Wednesday, August 17, 2011
Last year, I taught Property for the first time. I used the Sprankling/Coletta casebook, which I found easy to teach and my students found easy to understand. I supplemented the casebook with materials and exercises drawn from my 10 years of real estate practice. When I received my evaluations at the end of the semester, the students’ refrain was that they appreciated my attempt to mix doctrine, theory, and real world application. My goal, which, based on their exam performance, I think I accomplished, was not to replace doctrine and theory with practice problems, but to use real world problems to illuminate the doctrine and help them see Property as I do – as an endlessly fascinating area of the law.
One weakness of my approach last year was that it was fairly haphazard. I came up with “brilliant” ideas of how to illustrate a particular principle a few days or the night before class. I pulled forms or example documents from my library or from the Internet, and then tried at the last minute to weave those examples in to my plans for class. As a result, I hadn’t had time to fully think about the best way to utilize those materials.

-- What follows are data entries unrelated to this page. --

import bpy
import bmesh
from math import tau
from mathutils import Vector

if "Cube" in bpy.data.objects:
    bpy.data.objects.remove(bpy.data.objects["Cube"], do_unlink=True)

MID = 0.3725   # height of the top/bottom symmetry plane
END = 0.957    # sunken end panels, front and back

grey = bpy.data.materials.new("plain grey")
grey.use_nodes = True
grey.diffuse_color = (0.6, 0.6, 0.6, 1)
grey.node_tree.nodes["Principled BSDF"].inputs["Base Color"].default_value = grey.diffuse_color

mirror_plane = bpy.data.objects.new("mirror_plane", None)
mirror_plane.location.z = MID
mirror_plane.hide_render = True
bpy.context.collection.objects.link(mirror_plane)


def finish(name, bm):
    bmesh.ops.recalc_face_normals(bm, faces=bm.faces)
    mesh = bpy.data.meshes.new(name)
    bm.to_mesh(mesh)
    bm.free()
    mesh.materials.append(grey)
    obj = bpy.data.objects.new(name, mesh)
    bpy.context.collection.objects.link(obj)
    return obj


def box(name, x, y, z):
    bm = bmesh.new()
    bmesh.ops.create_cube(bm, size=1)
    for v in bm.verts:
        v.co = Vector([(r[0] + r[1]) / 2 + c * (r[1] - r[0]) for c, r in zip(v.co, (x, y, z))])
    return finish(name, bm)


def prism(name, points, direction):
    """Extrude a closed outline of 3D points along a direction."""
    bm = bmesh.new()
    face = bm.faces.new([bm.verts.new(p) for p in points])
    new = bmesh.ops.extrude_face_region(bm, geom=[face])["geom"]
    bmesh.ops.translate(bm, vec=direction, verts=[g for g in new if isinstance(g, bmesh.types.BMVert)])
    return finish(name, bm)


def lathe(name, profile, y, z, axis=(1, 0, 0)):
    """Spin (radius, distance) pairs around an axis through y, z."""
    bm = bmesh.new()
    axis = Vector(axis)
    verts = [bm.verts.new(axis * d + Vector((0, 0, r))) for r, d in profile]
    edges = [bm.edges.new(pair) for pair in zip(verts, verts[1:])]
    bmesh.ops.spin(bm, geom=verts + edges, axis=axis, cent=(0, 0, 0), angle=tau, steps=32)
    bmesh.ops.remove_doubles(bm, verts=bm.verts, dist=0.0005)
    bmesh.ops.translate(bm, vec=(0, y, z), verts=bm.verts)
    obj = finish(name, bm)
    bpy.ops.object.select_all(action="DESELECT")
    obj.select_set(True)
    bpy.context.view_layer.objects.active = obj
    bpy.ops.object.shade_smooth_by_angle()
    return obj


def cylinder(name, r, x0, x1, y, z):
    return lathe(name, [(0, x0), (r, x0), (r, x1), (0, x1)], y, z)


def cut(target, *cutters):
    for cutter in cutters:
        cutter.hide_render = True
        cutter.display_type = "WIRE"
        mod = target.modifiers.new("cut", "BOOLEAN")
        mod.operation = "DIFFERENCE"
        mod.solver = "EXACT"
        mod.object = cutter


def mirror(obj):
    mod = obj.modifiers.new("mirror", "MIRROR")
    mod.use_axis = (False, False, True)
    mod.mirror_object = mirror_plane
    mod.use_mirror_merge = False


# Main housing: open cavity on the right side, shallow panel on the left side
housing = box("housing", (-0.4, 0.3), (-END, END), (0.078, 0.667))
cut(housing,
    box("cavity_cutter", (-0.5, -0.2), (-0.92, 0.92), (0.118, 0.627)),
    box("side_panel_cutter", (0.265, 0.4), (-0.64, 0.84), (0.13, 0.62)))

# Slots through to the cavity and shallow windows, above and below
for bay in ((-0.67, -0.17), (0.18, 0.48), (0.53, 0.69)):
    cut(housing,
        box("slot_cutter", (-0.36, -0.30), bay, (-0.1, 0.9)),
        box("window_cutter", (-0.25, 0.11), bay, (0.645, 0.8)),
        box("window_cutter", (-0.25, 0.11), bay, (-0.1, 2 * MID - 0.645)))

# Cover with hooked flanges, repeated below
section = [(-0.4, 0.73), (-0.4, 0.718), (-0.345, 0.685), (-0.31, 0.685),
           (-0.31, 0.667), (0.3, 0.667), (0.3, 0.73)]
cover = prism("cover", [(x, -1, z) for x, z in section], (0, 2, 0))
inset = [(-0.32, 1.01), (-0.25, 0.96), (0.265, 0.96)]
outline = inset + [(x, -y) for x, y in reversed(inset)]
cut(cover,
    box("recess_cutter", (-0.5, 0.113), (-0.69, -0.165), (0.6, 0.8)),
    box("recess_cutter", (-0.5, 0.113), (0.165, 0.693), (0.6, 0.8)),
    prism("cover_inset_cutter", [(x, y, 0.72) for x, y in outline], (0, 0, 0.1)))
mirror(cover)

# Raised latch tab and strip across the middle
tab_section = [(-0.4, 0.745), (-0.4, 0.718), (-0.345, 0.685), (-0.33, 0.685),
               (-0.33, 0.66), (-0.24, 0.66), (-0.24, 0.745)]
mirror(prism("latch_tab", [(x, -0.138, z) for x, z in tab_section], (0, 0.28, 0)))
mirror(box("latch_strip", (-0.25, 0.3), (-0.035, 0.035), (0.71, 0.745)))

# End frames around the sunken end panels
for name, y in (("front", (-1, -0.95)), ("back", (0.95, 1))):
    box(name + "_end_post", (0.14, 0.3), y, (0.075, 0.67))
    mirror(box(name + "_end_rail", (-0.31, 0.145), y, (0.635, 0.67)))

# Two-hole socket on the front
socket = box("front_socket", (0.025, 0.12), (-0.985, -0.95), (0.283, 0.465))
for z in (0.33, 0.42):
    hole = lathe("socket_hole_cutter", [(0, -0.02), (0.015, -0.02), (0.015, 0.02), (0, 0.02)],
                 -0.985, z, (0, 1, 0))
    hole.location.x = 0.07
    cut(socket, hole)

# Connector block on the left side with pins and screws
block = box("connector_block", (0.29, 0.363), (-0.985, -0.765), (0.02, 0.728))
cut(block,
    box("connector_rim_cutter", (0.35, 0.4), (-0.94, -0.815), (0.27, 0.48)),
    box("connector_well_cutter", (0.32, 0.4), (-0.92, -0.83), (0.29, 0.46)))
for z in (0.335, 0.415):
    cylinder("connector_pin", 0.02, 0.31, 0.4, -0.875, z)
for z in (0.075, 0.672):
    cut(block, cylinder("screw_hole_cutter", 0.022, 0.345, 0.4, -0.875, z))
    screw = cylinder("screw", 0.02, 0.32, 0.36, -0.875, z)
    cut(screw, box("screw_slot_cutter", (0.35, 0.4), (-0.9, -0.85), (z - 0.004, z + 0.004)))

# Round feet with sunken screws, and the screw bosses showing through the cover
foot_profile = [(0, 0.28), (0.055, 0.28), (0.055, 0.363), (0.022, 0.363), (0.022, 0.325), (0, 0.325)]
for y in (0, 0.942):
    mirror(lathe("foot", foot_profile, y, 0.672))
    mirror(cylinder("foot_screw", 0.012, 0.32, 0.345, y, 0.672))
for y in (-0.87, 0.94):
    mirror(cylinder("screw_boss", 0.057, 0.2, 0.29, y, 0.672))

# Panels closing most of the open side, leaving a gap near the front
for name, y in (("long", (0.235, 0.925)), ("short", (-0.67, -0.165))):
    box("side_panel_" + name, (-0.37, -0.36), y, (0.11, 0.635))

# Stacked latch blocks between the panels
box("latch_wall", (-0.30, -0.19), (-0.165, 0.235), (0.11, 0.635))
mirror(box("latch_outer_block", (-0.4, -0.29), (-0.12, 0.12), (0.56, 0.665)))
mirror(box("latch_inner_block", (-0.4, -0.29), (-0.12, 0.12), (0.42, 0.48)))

So one of my big projects this summer has been to organize and refine the exercises I used last year, and to add new exercises. Before I teach again in the Spring, I will have an electronic casebook supplement to distribute to my class, which will have exercises for every major subject we talk about in class. Some are simply real world hypos where the student is asked to advise a client on their legal options. (Last year, they had several opportunities to write a short memo about a problem and e-mail it to me. I made quick comments and handed them back.) Many of the hypos are based on real cases, so after working through the problem, students can be told how that case was actually resolved. Two exercises that I’m still working on, but I think are most promising, involve zoning and the sale of a home.
For the zoning exercise, students will be asked to represent a homeowner in a community with fairly restrictive zoning. The client’s home was built prior to the zoning and therefore grandfathered in. But sadly, there was a fire. The client obtains a building permit and then begins to rebuild the same house. The neighbors seek an injunction. The students are given the relevant sections of the zoning code and asked to advise their client on the best course of action. What can he do? What should he do?
For the home sale exercise, they will represent a seller of a home and be asked to read and comment on a contract prepared by the buyer on a standard form. Based on information provided to them about what their client wants to accomplish, they will be asked to assess risk and advise their client on a counteroffer.
I did two big exercises like this in class last year, one on the recording acts (which I discussed on the blog) and one involving residential leasing. Each of the big exercises take an entire class period. The hypos can be done outside of class. Although it represents a significant investment of time, I think its worth it.
When I’m finished with the supplement, I’ll be happy to share it with anyone who is interested in looking at it or using some of the exercises in class. The only catch is that you have to give me feedback to make it better!